Quality instead of quantity. MPs should think about the laws they submit, businesses say

Laws submitted by MPs evade necessary public discussion and impact studies, harming the business environment.

Slovak parliament, illustrative stock photoSlovak parliament, illustrative stock photo (Source: Sme)

To boost tourism in Slovakia, the government introduced what is known as holiday vouchers. Starting this year, every employer with more than 49 employees must contribute tens to hundreds of euros for a vacation spent in Slovakia.

The vouchers, introduced upon the initiative of the junior coalition Slovak National Party (SNS) to aid local tourism, sparked several controversies. One was that the initiative was submitted as a parliamentary proposal by a group of SNS MPs, thus circumventing an interdepartmental review.

It is just one example of how politicians pass unpredictable legislation with a negative impact on the business environment, businesses believe.

“There’s nothing worse for entrepreneurs than dealing with unexpected costs they couldn’t incorporate into the prices of their products or services,” Peter Serina, CEO of the Business Alliance of Slovakia (PAS), told The Slovak Spectator.

The unpredictable legislation harms Slovakia and may even threaten its competitiveness, representatives of businesses agree.
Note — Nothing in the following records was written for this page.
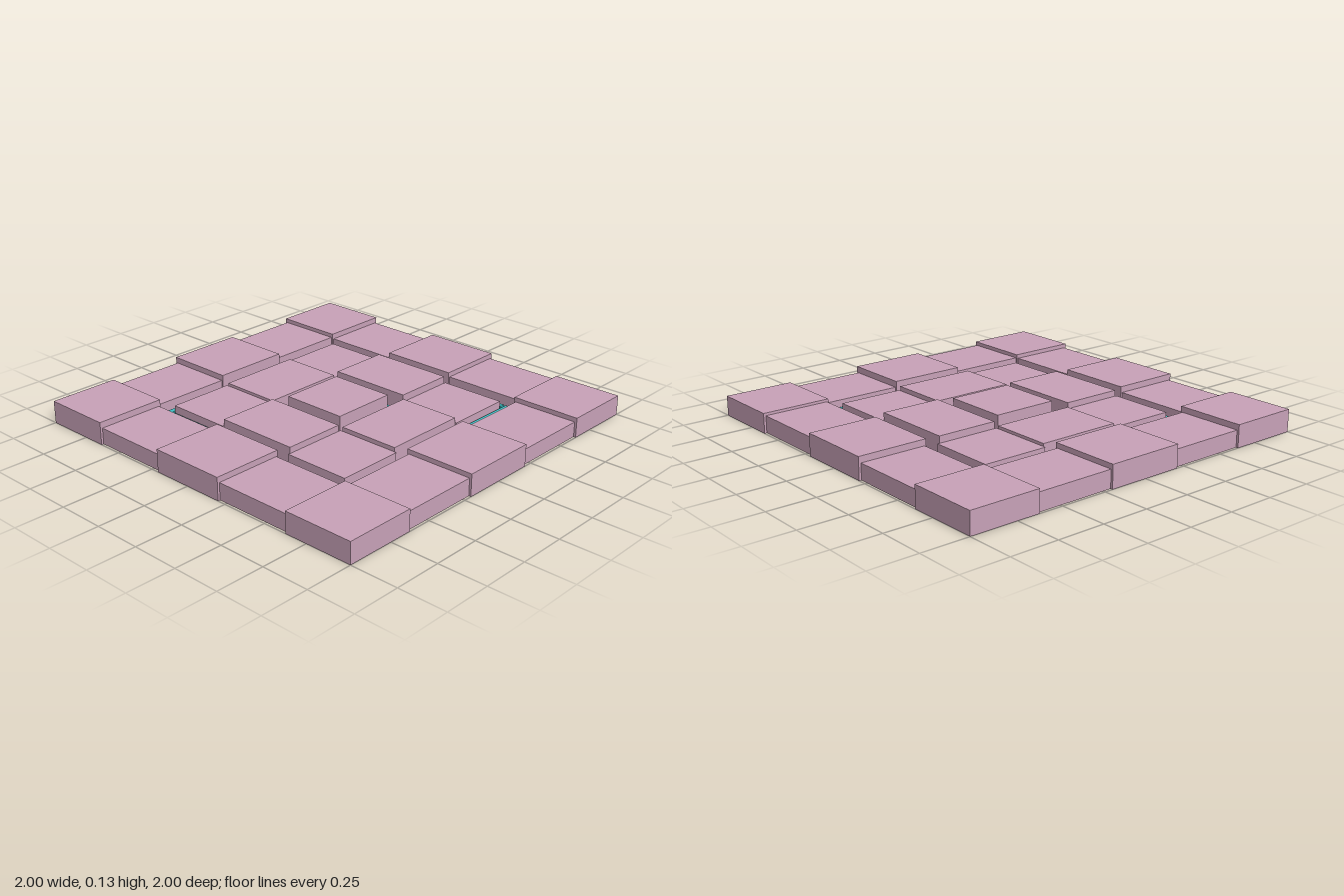
import * as THREE from 'three';

export function createModel() {
  const model = new THREE.Group();
  const stone = new THREE.MeshStandardMaterial({ color: 0xc8a2b8 });
  stone.name = 'mauve stone';
  const glow = new THREE.MeshStandardMaterial({ color: 0x40c0c4 });
  glow.name = 'teal inlay';

  // Box given by its extents in x and z, standing on the ground
  function slab(parent, name, material, [x0, x1], [z0, z1], height) {
    const mesh = new THREE.Mesh(new THREE.BoxGeometry(x1 - x0, height, z1 - z0), material);
    mesh.position.set((x0 + x1) / 2, height / 2, (z0 + z1) / 2);
    mesh.name = name;
    parent.add(mesh);
  }
  const group = (name) => {
    const g = new THREE.Group();
    g.name = name;
    model.add(g);
    return g;
  };

  // Lay a square ring of tiles; heights are rows from back to front.
  // wide: column extents, narrow: outermost columns for the tiles set back between the tall ones
  function tileRing(name, wide, narrow, heights) {
    const ring = group(name);
    const last = wide.length - 1;
    heights.forEach((row, j) => row.forEach((height, i) => {
      if (!height) return;
      const onSide = i === 0 || i === last, onEnd = j === 0 || j === last;
      const setBackX = onSide && !onEnd && (last === 2 || j % 2 === 1);
      const setBackZ = onEnd && !onSide && (last === 2 || i % 2 === 1);
      const x = setBackX ? narrow[i ? 1 : 0] : wide[i];
      const z = setBackZ ? narrow[j ? 1 : 0] : wide[j];
      slab(ring, 'tile', stone, x, z, height);
    }));
  }

  // Outer ring of sixteen tiles
  tileRing('outerTiles',
    [[-1, -0.628], [-0.628, -0.206], [-0.206, 0.206], [0.206, 0.628], [0.628, 1]],
    [[-0.988, -0.637], [0.637, 0.988]],
    [
      [0.118, 0.088, 0.118, 0.092, 0.113],
      [0.085, 0, 0, 0, 0.083],
      [0.118, 0, 0, 0, 0.116],
      [0.088, 0, 0, 0, 0.09],
      [0.11, 0.09, 0.114, 0.08, 0.104],
    ]);

  // Inner ring of eight tiles
  tileRing('innerTiles',
    [[-0.577, -0.225], [-0.225, 0.225], [0.225, 0.577]],
    [[-0.566, -0.238], [0.238, 0.566]],
    [
      [0.084, 0.099, 0.084],
      [0.116, 0, 0.12],
      [0.084, 0.106, 0.082],
    ]);

  // Centre tile
  slab(model, 'centreTile', stone, [-0.176, 0.176], [-0.176, 0.176], 0.126);

  // Two square frames of inlay strips sunk between the tiles
  function inlayFrame(name, outer, inner, sideEnd) {
    const frame = group(name);
    for (const s of [-1, 1]) {
      const band = s < 0 ? [-outer, -inner] : [inner, outer];
      slab(frame, 'crossStrip', glow, [-outer, outer], band, 0.05);
      slab(frame, 'sideStrip', glow, band, [-sideEnd, sideEnd], 0.05);
    }
  }
  inlayFrame('outerInlay', 0.614, 0.586, 0.576);
  inlayFrame('innerInlay', 0.214, 0.186, 0.176);

  return model;
}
In their opinion, the laws should be predictable and transparent, and the politicians who submit them should consider quality over quantity.

Related articleFuture economic crisis should not affect US investment Read more 

MPs proposals pose problems

The clarity, usability and stability of laws, along with bureaucracy, are among the top barriers to doing business in Slovakia, as stems from the recent Business Environment Index survey carried out by PAS.

The European Commission also warns that Slovakia’s business environment is slowly losing ground. Apart from worsening performance in international rankings, European investors point to, among other things, the low legal certainty, as the European Commission wrote in the Country Report Slovakia 2019.

“The lack of predictability and quality of legislation are also a concern for businesses,” the report reads.

The rest of this article is premium content at Spectator.sk
Subscribe now for full access

I already have subscription - Sign in

Subscription provides you with:
  • Immediate access to all locked articles (premium content) on Spectator.sk
  • Special weekly news summary + an audio recording with a weekly news summary to listen to at your convenience (received on a weekly basis directly to your e-mail)
  • PDF version of the latest issue of our newspaper, The Slovak Spectator, emailed directly to you
  • Access to all premium content on Sme.sk and Korzar.sk

Get daily Slovak news directly to your inbox

Top stories

News digest: What Jankovská said and Kollár goes home amid scandal

Nationwide testing put on hold. Speaker of parliament received visitors in hospital despite a ban. Foreigners' Police change office hours around Christmas.

Speaker of Parliament Boris Kollár

Jankovská admitted to her relationship with Kočner. She also mentioned Fico

Former state secretary of the Justice Ministry started cooperating with the investigators after months in pre-trial custody for corruption-related crimes.

Monika Jankovská

Pass a Slovak language dictation so you can work with foreigners

The draft migration policy proposal is out. Where does a foreigner find the official, certified list of cultural realities and traditions they are supposed to respect?

Some problems with the Foreigners’ Police continue.